Most Doctor Who fans had long given up hope that Christopher Eccleston would ever return to the role of the show. Following his mysterious and acrimonious departure from the revived series after just one year, the actor made it clear he had problems with people behind the scenes, and turned down the chance to reprise his role as the iconic Ninth Doctor during the landmark 50th-anniversary celebrations in 2013.
However, time heals all wounds, and Eccleston is about to don the famous leather jacket one more time (figuratively speaking) in a new series of full-cast audio dramas from Big Finish Productions. One of the most honest and down-to-earth actors in the business, Eccleston was open with Gizmodo about money being one of his motivations for joining the new series. While some might think that actors as noted as Eccleston might be set, that’s not the case for a lot of performers. “I’m an actor and the way I pay my mortgage and support my children, Albert and Esme, is by acting,” he said. But that doesn’t mean Eccleston will be phoning in his performance; he has genuine love for the character, praises the scripts, and says describes the experience of returning to this world as “very, very heartening and welcome and moving.”
Eccleston is a particular fan of the audio medium, being introduced to audio drama as a child during a power outage in his native Salford. “There are no visuals, you know? All you have is the word and your voice,” he said. “I love audio drama. Love it.”
The actor is especially excited by the idea of adding some new wrinkles to his Ninth Doctor character. It’s a task that has been made easier thanks to the strength of the writing. “I would be amazed if some of the adventures that I’ve recorded so far are not taken up by the visual medium.”
The return for the Ninth Doctor has been a very long time coming, and there were still obstacles even after Big Finish managed to coax Eccleston into the studio.
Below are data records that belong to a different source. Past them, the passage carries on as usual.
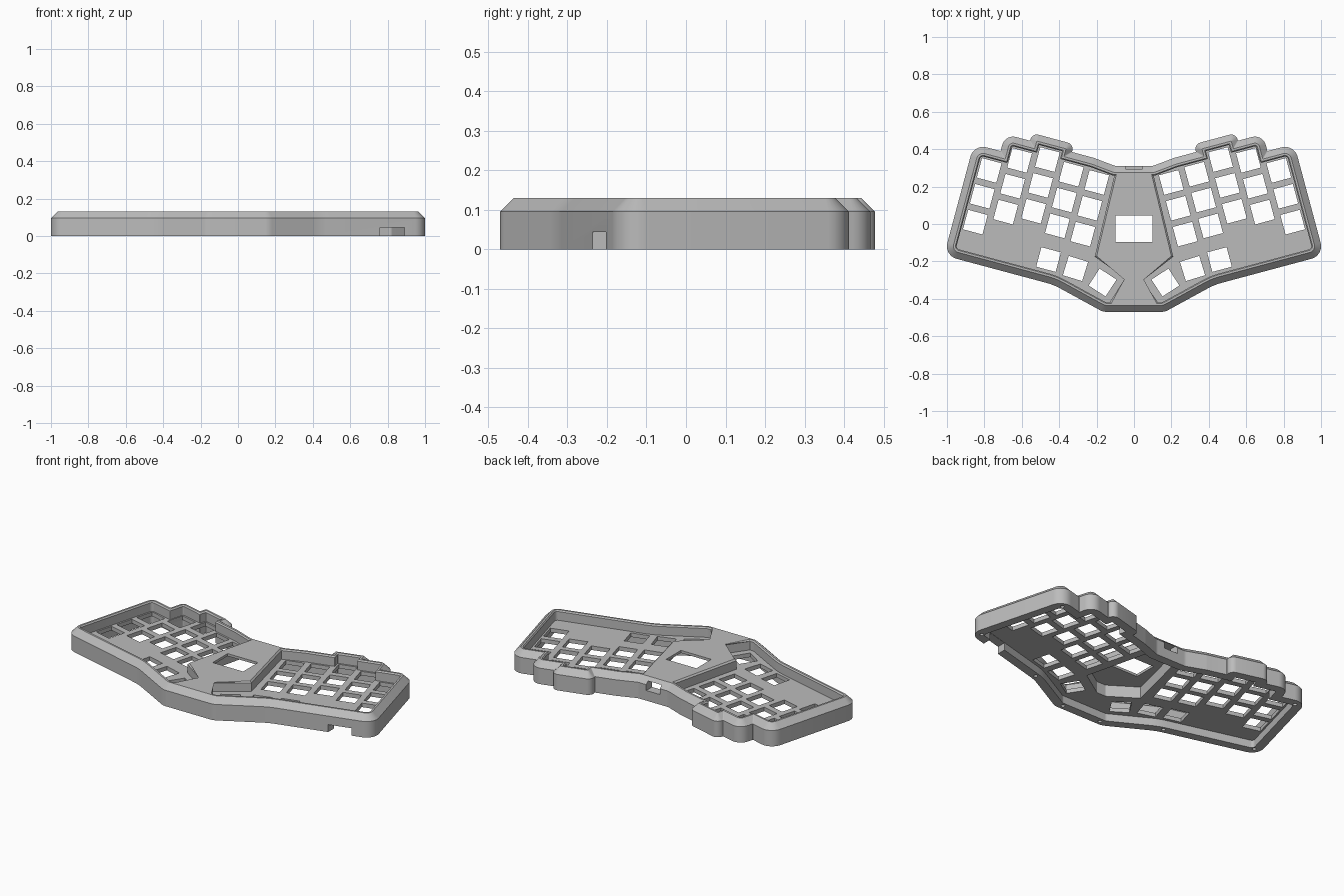
import bpy
import bmesh
import math
from mathutils import Vector, Matrix

cube = bpy.data.objects.get("Cube")
if cube:
    bpy.data.objects.remove(cube, do_unlink=True)

TILT = math.radians(15)          # splay of each key half
PITCH, HOLE = 0.143, 0.108       # key spacing and key cutout
HEIGHT, SHOULDER = 0.13, 0.095   # rim top and start of the outer chamfer
PLATE_TOP, PLATE_BOTTOM = 0.07, 0.046


def splay(u, v):
    """Key-half coordinates to model coordinates."""
    return Matrix.Rotation(TILT, 2) @ Vector((u, v))


def mirrored(half):
    return half + [Vector((-p[0], p[1])) for p in reversed(half)]


def outline(corners, radii, d, segs=8):
    """Closed outline, offset inward by d, with every corner rounded."""
    n = len(corners)
    pts = []
    for i, p in enumerate(corners):
        e1 = (p - corners[i - 1]).normalized()
        e2 = (corners[(i + 1) % n] - p).normalized()
        n1, n2 = Vector((-e1.y, e1.x)), Vector((-e2.y, e2.x))
        q = p + (n1 + n2) * (d / (1 + n1.dot(n2)))
        turn = math.atan2(e1.x * e2.y - e1.y * e2.x, e1.dot(e2))
        r = radii[i]
        if turn > 0:
            r = max(r - d, 0.004)
        elif r > 0.1:
            r += d
        start = q - e1 * r * math.tan(abs(turn) / 2)
        centre = start + n1 * math.copysign(r, turn)
        for k in range(segs + 1):
            pts.append(centre + Matrix.Rotation(turn * k / segs, 2) @ (start - centre))
    return pts


def prism(bm, pts, z0, z1):
    """Upright prism; returns its top face."""
    low = [bm.verts.new((p[0], p[1], z0)) for p in pts]
    high = [bm.verts.new((p[0], p[1], z1)) for p in pts]
    bm.faces.new(low[::-1])
    top = bm.faces.new(high)
    for i in range(len(pts)):
        j = (i + 1) % len(pts)
        bm.faces.new((low[i], low[j], high[j], high[i]))
    return top


def box(bm, x0, x1, y0, y1, z0, z1):
    prism(bm, [(x0, y0), (x1, y0), (x1, y1), (x0, y1)], z0, z1)


def finish(bm, name):
    bmesh.ops.recalc_face_normals(bm, faces=bm.faces[:])
    mesh = bpy.data.meshes.new(name)
    bm.to_mesh(mesh)
    bm.free()
    obj = bpy.data.objects.new(name, mesh)
    bpy.context.collection.objects.link(obj)
    return obj


def combine(target, tool, operation):
    tool.hide_render = True
    mod = target.modifiers.new(tool.name, 'BOOLEAN')
    mod.operation, mod.object, mod.solver = operation, tool, 'EXACT'
    bpy.context.view_layer.objects.active = target
    bpy.ops.object.modifier_apply(modifier=mod.name)
    bpy.data.objects.remove(tool, do_unlink=True)


# Case outline: front edge, outer side, stepped column tops, back bridge
half = [
    (Vector((0.165, -0.47)), 0.08),
    (Vector((0.43, -0.325)), 0.35),
    (Vector((1.016, -0.168)), 0.07),
    (splay(0.938, 0.192), 0.07),
    (splay(0.79, 0.192), 0.004),
    (splay(0.79, 0.286), 0.06),
    (splay(0.652, 0.286), 0.004),
    (splay(0.652, 0.329), 0.036),
    (splay(0.42, 0.329), 0.036),
    (splay(0.42, 0.286), 0.004),
    (splay(0.3, 0.286), 0.05),
    (Vector((0.1, 0.31)), 0.05),
]
corners = mirrored([p for p, r in half])
radii = [r for p, r in half]
radii += radii[::-1]

# Case shell: rim wall with chamfer, closed by the sunken key plate
section = [(0.052, PLATE_BOTTOM), (0.052, 0), (0, 0), (0, SHOULDER),
           (0.035, HEIGHT), (0.046, HEIGHT), (0.052, 0.122), (0.052, PLATE_TOP)]
bm = bmesh.new()
rings = [[bm.verts.new((p.x, p.y, z)) for p in outline(corners, radii, d)]
         for d, z in section]
for a, b in zip(rings, rings[1:]):
    for i in range(len(a)):
        j = (i + 1) % len(a)
        bm.faces.new((a[i], a[j], b[j], b[i]))
bm.faces.new(rings[0][::-1])
bm.faces.new(rings[-1])
case = finish(bm, "keyboard_case")

# Raised centre island, flush with the rim
bm = bmesh.new()
island = mirrored([Vector(p) for p in
                   [(0.14, -0.435), (0.04, -0.295), (0.21, -0.175), (0.1, 0.28)]])
top = prism(bm, island, 0.055, HEIGHT)
bmesh.ops.bevel(bm, geom=top.edges[:], offset=0.009, segments=1, affect='EDGES')
combine(case, finish(bm, "centre_island"), 'UNION')

# Hollow under the island
bm = bmesh.new()
hollow = mirrored([Vector(p) for p in [(0.03, -0.275), (0.19, -0.17), (0.085, 0.255)]])
prism(bm, hollow, -0.02, 0.115)
combine(case, finish(bm, "island_hollow"), 'DIFFERENCE')

# Key cutouts: five splayed columns and a thumb arc on each half
keys = [(splay(0.822 - PITCH * c, top_v - PITCH * row), TILT)
        for c, top_v in enumerate((0.076, 0.17, 0.213, 0.17, 0.163))
        for row in range(3)]
keys += [(Vector((0.457, -0.19)), TILT),
         (Vector((0.313, -0.238)), math.radians(17)),
         (Vector((0.168, -0.313)), math.radians(33))]
bm = bmesh.new()
h = HOLE / 2
for centre, angle in keys:
    square = [centre + Matrix.Rotation(angle, 2) @ Vector(c)
              for c in ((-h, -h), (h, -h), (h, h), (-h, h))]
    for side in (1, -1):
        prism(bm, [(side * p.x, p.y) for p in square], 0.02, 0.2)

# Display window, rear cable port and front side notch
box(bm, -0.1, 0.1, -0.095, 0.045, -0.02, 0.2)
box(bm, -0.045, 0.045, 0.24, 0.36, 0.06, 0.111)
box(bm, 0.76, 0.89, -0.32, -0.12, -0.02, 0.044)

# Screw holes in the bottom of the rim
for x, y in ((0.96, -0.135), (0.45, -0.29), (0.13, -0.442), (0.82, 0.375)):
    for side in (1, -1):
        ring = [(side * x + 0.011 * math.cos(math.tau * k / 12),
                 y + 0.011 * math.sin(math.tau * k / 12)) for k in range(12)]
        prism(bm, ring, -0.02, 0.04)
combine(case, finish(bm, "cutouts"), 'DIFFERENCE')

# Single grey plastic
grey = bpy.data.materials.new("grey_plastic")
grey.use_nodes = True
colour = (0.5, 0.5, 0.5, 1)
grey.diffuse_color = colour
grey.node_tree.nodes["Principled BSDF"].inputs["Base Color"].default_value = colour
case.data.materials.clear()
case.data.materials.append(grey)

bpy.ops.object.select_all(action='DESELECT')
case.select_set(True)
bpy.context.view_layer.objects.active = case
bpy.ops.object.shade_smooth_by_angle(angle=math.radians(25))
The COVID-19 pandemic means the cast members have to record their lines apart from each other, recording at home “under the stairs, in broom cupboards,” which robs them of the camaraderie of a production. Eccleston is hoping to meet up with the cast and crew soon and is already talking about the future of the series. He’s hoping future episodes highlight women’s history:
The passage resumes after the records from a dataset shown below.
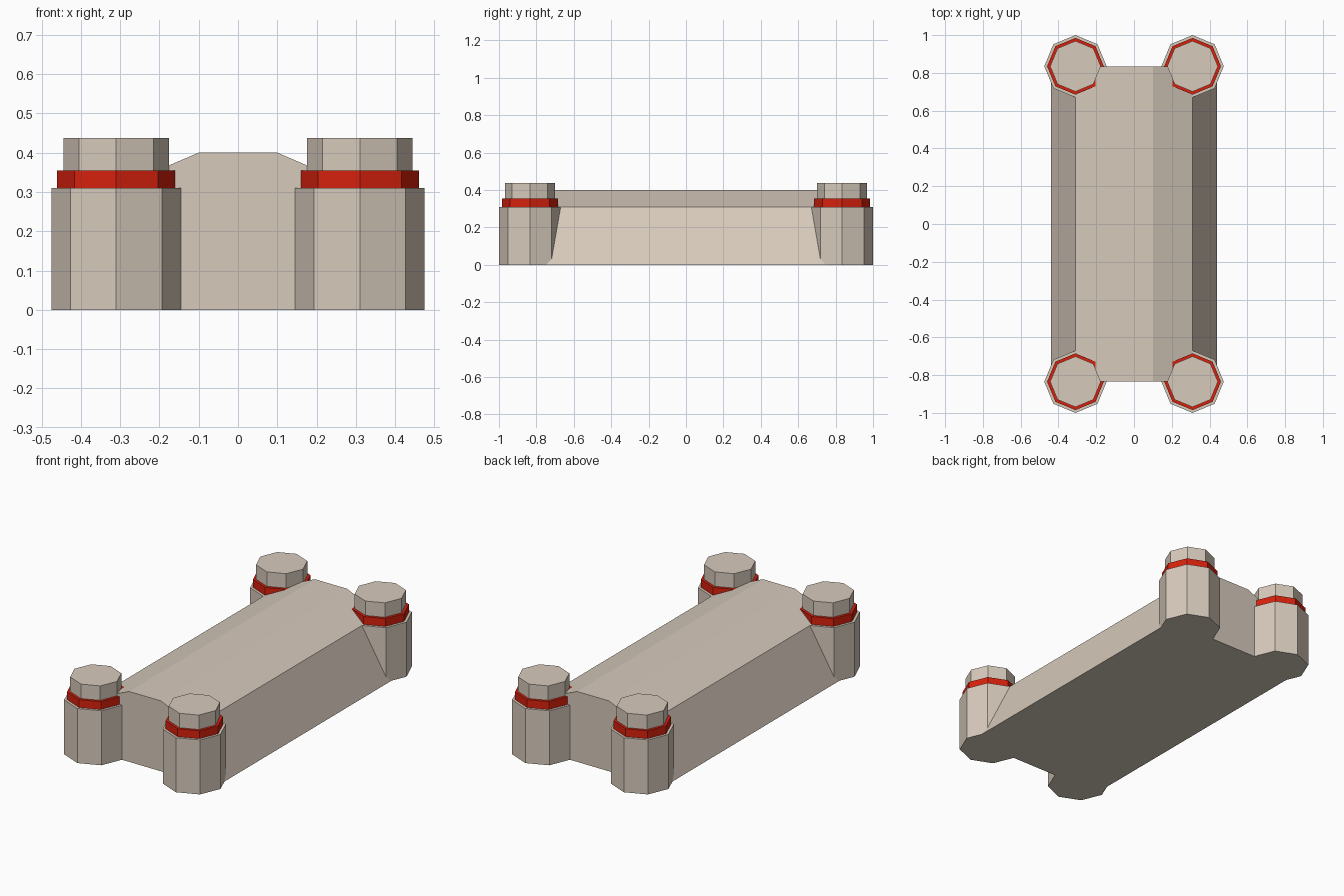
import bpy
import bmesh

cube = bpy.data.objects.get("Cube")
if cube:
    bpy.data.objects.remove(cube, do_unlink=True)


def material(name, rgb):
    mat = bpy.data.materials.new(name)
    mat.use_nodes = True
    colour = (*rgb, 1.0)
    mat.diffuse_color = colour
    mat.node_tree.nodes["Principled BSDF"].inputs["Base Color"].default_value = colour
    return mat


stone = material("pale stone", (0.68, 0.59, 0.50))
red = material("red band", (0.68, 0.015, 0.004))


def finish(bm, name, mat, location=(0, 0, 0)):
    bmesh.ops.recalc_face_normals(bm, faces=bm.faces)
    mesh = bpy.data.meshes.new(name)
    bm.to_mesh(mesh)
    bm.free()
    mesh.materials.append(mat)
    obj = bpy.data.objects.new(name, mesh)
    obj.location = location
    bpy.context.collection.objects.link(obj)
    return obj


POST_X, POST_Y = 0.31, 0.835

# Wall: sloped-side profile extruded from end to end
half = [(0.44, 0), (POST_X, 0.31), (0.1, 0.4)]
profile = half + [(-x, z) for x, z in reversed(half)]
bm = bmesh.new()
end = bm.faces.new([bm.verts.new((x, -POST_Y, z)) for x, z in profile])
side = bmesh.ops.extrude_face_region(bm, geom=[end])
verts = [v for v in side["geom"] if isinstance(v, bmesh.types.BMVert)]
bmesh.ops.translate(bm, verts=verts, vec=(0, 2 * POST_Y, 0))
finish(bm, "wall", stone)

# Corner towers: stacked eight-sided drums
drums = [
    ("tower", 0.165, 0, 0.31, stone),
    ("tower_band", 0.15, 0.31, 0.355, red),
    ("tower_cap", 0.134, 0.355, 0.437, stone),
]
for sx, side_name in ((1, "left"), (-1, "right")):
    for sy, end_name in ((-1, "front"), (1, "back")):
        for part, radius, low, high, mat in drums:
            bm = bmesh.new()
            bmesh.ops.create_cone(bm, cap_ends=True, segments=8, radius1=radius,
                                  radius2=radius, depth=high - low)
            # Put a corner of the octagon on each axis
            corner = max(bm.verts, key=lambda v: v.co.x).co
            if abs(corner.y) > radius * 0.1:
                for v in bm.verts:
                    v.co.xy = (v.co.x * 0.92388 - v.co.y * 0.38268,
                               v.co.x * 0.38268 + v.co.y * 0.92388)
            finish(bm, f"{end_name}_{side_name}_{part}", mat,
                   (sx * POST_X, sy * POST_Y, (low + high) / 2))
I would very much like the Doctor to meet Emily Davison, who threw herself in front of the Derby winner and was one of the forerunners of the feminist movement—and a martyr for it. I think that would be extraordinary for him to mix with Emily Davison and Emmeline Pankhurst—and explore that.
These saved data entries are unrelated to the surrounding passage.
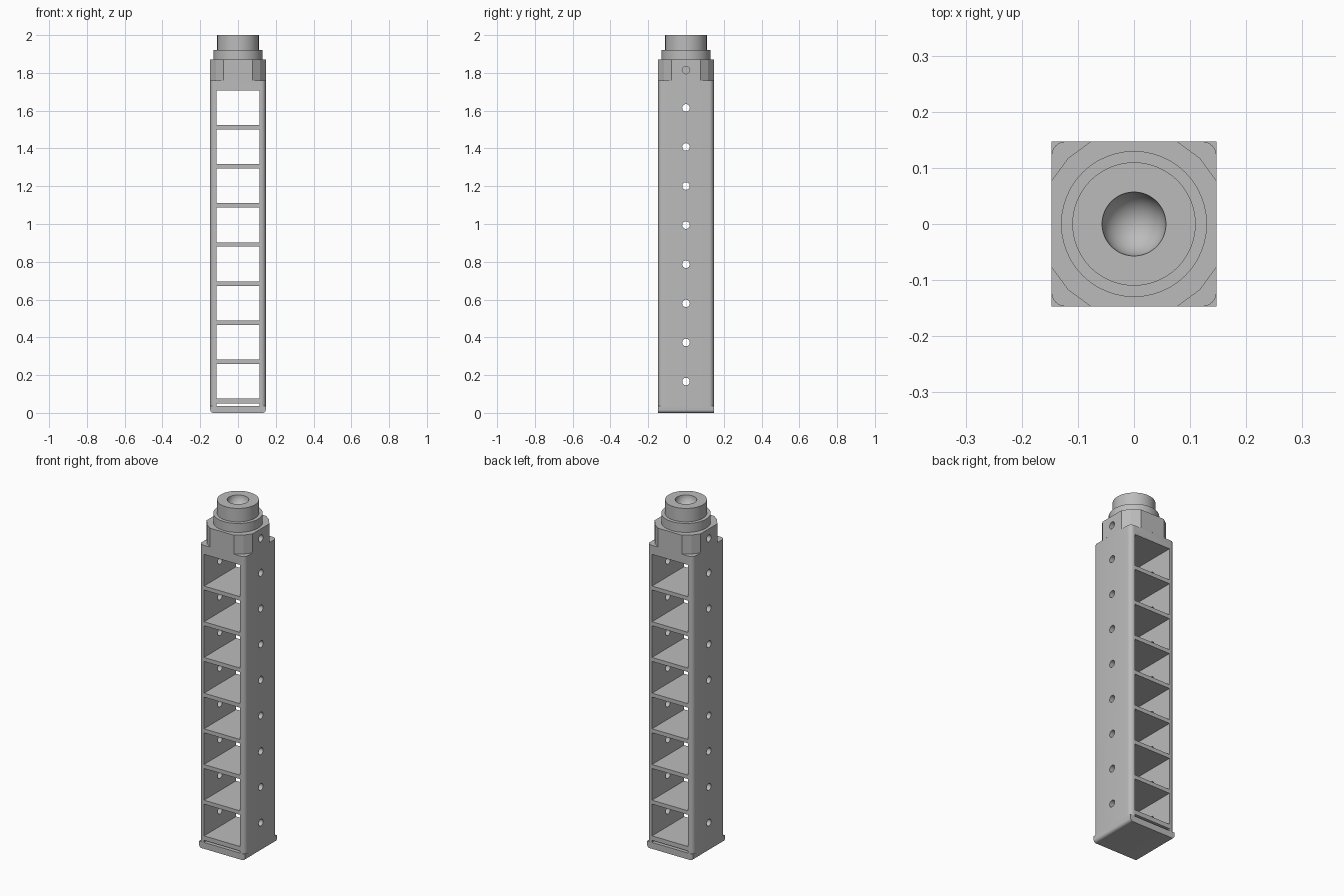
import bpy, bmesh
from math import pi, sin, cos, radians
from mathutils import Matrix, Vector

if "Cube" in bpy.data.objects:
    bpy.data.objects.remove(bpy.data.objects["Cube"], do_unlink=True)

HALF = 0.147            # half width of the column
PITCH = 0.207           # spacing of the bays
BAYS = 8

grey = bpy.data.materials.new("plain grey")
grey.use_nodes = True
grey.diffuse_color = (0.5, 0.5, 0.5, 1)
grey.node_tree.nodes["Principled BSDF"].inputs["Base Color"].default_value = (0.5, 0.5, 0.5, 1)


def make_object(name, bm):
    bmesh.ops.recalc_face_normals(bm, faces=bm.faces)
    mesh = bpy.data.meshes.new(name)
    bm.to_mesh(mesh)
    bm.free()
    mesh.materials.append(grey)
    obj = bpy.data.objects.new(name, mesh)
    bpy.context.collection.objects.link(obj)
    return obj


def add_box(bm, x, y, z0, z1):
    """Box centred in x and y, with half widths x and y."""
    m = Matrix.Translation((0, 0, (z0 + z1) / 2)) @ Matrix.Diagonal((2 * x, 2 * y, z1 - z0, 1))
    return bmesh.ops.create_cube(bm, size=1, matrix=m)["verts"]


def add_peg(bm, x, z, length, radius=0.02):
    """Cylinder lying along x."""
    m = Matrix.Translation((x, 0, z)) @ Matrix.Rotation(pi / 2, 4, 'Y')
    bmesh.ops.create_cone(bm, cap_ends=True, segments=24, radius1=radius,
                          radius2=radius, depth=length, matrix=m)


def bevel_along(bm, axis, radius, rule=lambda e: True):
    """Round the edges that run along one axis."""
    edges = [e for e in bm.edges
             if abs((e.verts[0].co - e.verts[1].co).normalized()[axis]) > 0.99 and rule(e)]
    bmesh.ops.bevel(bm, geom=edges, offset=radius, segments=6, profile=0.5, affect='EDGES')


def activate(obj):
    bpy.ops.object.select_all(action='DESELECT')
    obj.select_set(True)
    bpy.context.view_layer.objects.active = obj


def cut(obj, bm):
    cutter = make_object("cutter", bm)
    cutter.hide_render = True
    mod = obj.modifiers.new("cut", 'BOOLEAN')
    mod.operation = 'DIFFERENCE'
    mod.solver = 'EXACT'
    mod.object = cutter
    activate(obj)
    bpy.ops.object.modifier_apply(modifier=mod.name)
    bpy.data.objects.remove(cutter, do_unlink=True)


def smooth(obj):
    activate(obj)
    bpy.ops.object.shade_smooth_by_angle(angle=radians(32))


# Column with rounded vertical edges
bm = bmesh.new()
add_box(bm, HALF, HALF, 0.035, 1.76)
bevel_along(bm, 2, 0.025)
column = make_object("column", bm)

# Open bays from front to back, and the slit above the base
bm = bmesh.new()
for i in range(BAYS):
    z = 0.075 + i * PITCH
    add_box(bm, 0.115, 0.3, z, z + 0.184)
add_box(bm, 0.115, 0.3, 0.0, 0.049)
cut(column, bm)

# Round holes through both side walls of each bay
bm = bmesh.new()
for i in range(BAYS):
    add_peg(bm, 0, 0.166 + i * PITCH, 0.6)
cut(column, bm)
smooth(column)

# Base plate, square in plan, rounded under its two sides
bm = bmesh.new()
add_box(bm, HALF, HALF, 0, 0.037)
bevel_along(bm, 1, 0.016, lambda e: e.verts[0].co.z < 0.01)
smooth(make_object("base_plate", bm))

# Head block with faceted corners
bm = bmesh.new()
ring = []
for quarter in range(4):
    for a in (27.6, 45, 62.4):
        t = radians(a + 90 * quarter)
        ring.append(bm.verts.new((0.166 * cos(t), 0.166 * sin(t), 1.76)))
face = bm.faces.new(ring)
top = bmesh.ops.extrude_face_region(bm, geom=[face], use_keep_orig=True)["geom"]
bmesh.ops.translate(bm, vec=(0, 0, 0.11),
                    verts=[v for v in top if isinstance(v, bmesh.types.BMVert)])
head = make_object("head_block", bm)

# Blind pin holes in both sides of the head
bm = bmesh.new()
for side in (-1, 1):
    add_peg(bm, side * HALF, 1.815, 0.1)
cut(head, bm)

# Turned collar and neck with a round socket in the top
bm = bmesh.new()
profile = [(0.13, 1.87), (0.13, 1.922), (0.11, 1.922), (0.11, 2.0)]
profile += [(0.057 * cos(t), 2 - 0.057 * sin(t)) for t in (i * pi / 20 for i in range(11))]
verts = [bm.verts.new((r, 0, z)) for r, z in profile]
edges = [bm.edges.new(pair) for pair in zip(verts, verts[1:])]
bmesh.ops.spin(bm, geom=verts + edges, cent=(0, 0, 0), axis=Vector((0, 0, 1)),
               angle=2 * pi, steps=48, use_duplicate=False)
bmesh.ops.remove_doubles(bm, verts=bm.verts, dist=0.0002)
smooth(make_object("neck", bm))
Indeed, those opposed to Jodie Whittaker as the Thirteenth Doctor will find little sympathy from Eccleston, who makes no secret of his feminist credentials. The actor praises original showrunner Russell T. Davies for his strong female characters and notes how the first series of the show was about the war-hardened Doctor finally finding his humanity again thanks to companion Rose Tyler.
Finding the Ninth Doctor
Of all the many incarnations of The Doctor, the Ninth Doctor is possibly the most unique. Tortured and suffering after his experiences during the Time War, the damaged and imperfect Doctor was played to perfection by Eccleston. However, fans shouldn’t expect an immediate return to the days of “angst and questing.” The new audios capture the Ninth Doctor’s lighter side and leaving the darkness “for further down the line.”
What’s been interesting—apart from the one we’re [recording] at the moment, the Doctor has been very light—and that’s been wonderful. I think I’ve been slightly known for the heaviness he carried, the guilt of the survivor, and the scars of that. That was essential to the first series—I think that’s why they needed me because I could bring some of that.
While the Ninth Doctor only appeared in 13 episodes of Doctor Who, the character was incredibly well defined. This characterization has been expanded upon across many books, comics and audios without Eccleston’s involvement. The new series will be set before the events of “Rose,” Eccleston’s first episode, meaning that the Ninth Doctor is traveling alone.
As Eccleston seeks to re-find his feet with the “enigma” of a character he brought back to life in 2005, he’s pleased he has “more room to explore” and find his Doctor’s “insatiable curiosity, his energy, and his highly flirtatious nature.”
I think it’s essential that the Doctor remains partly unknowable—which facilitates the fact that he can change his physical appearance. So, there is a familiarity in that he sounds like me, and obviously, what the very brilliant writers have done, is they’ve listened very closely to the voice that was established way back in 2005 and picked up on that.
But of all the traits that defined the Ninth Doctor, it was melancholy and a need for companionship to reaffirm his humanity (or the Time Lord equivalent) that stood above all else. While lighter in tone, the new series promises not to shy away from that loneliness. “I think, alongside his joy, that must sit there, this longing for home, this longing for companionship which is never quite fulfilled. Which, in a way, is the human condition, isn’t it?”
Doctor Who: The Ninth Doctor Adventures – Ravagers will be available from Big Finish Productions this May. The first set of three episodes is available to preorder now alongside three more volumes which will be released throughout 2021 and into 2022.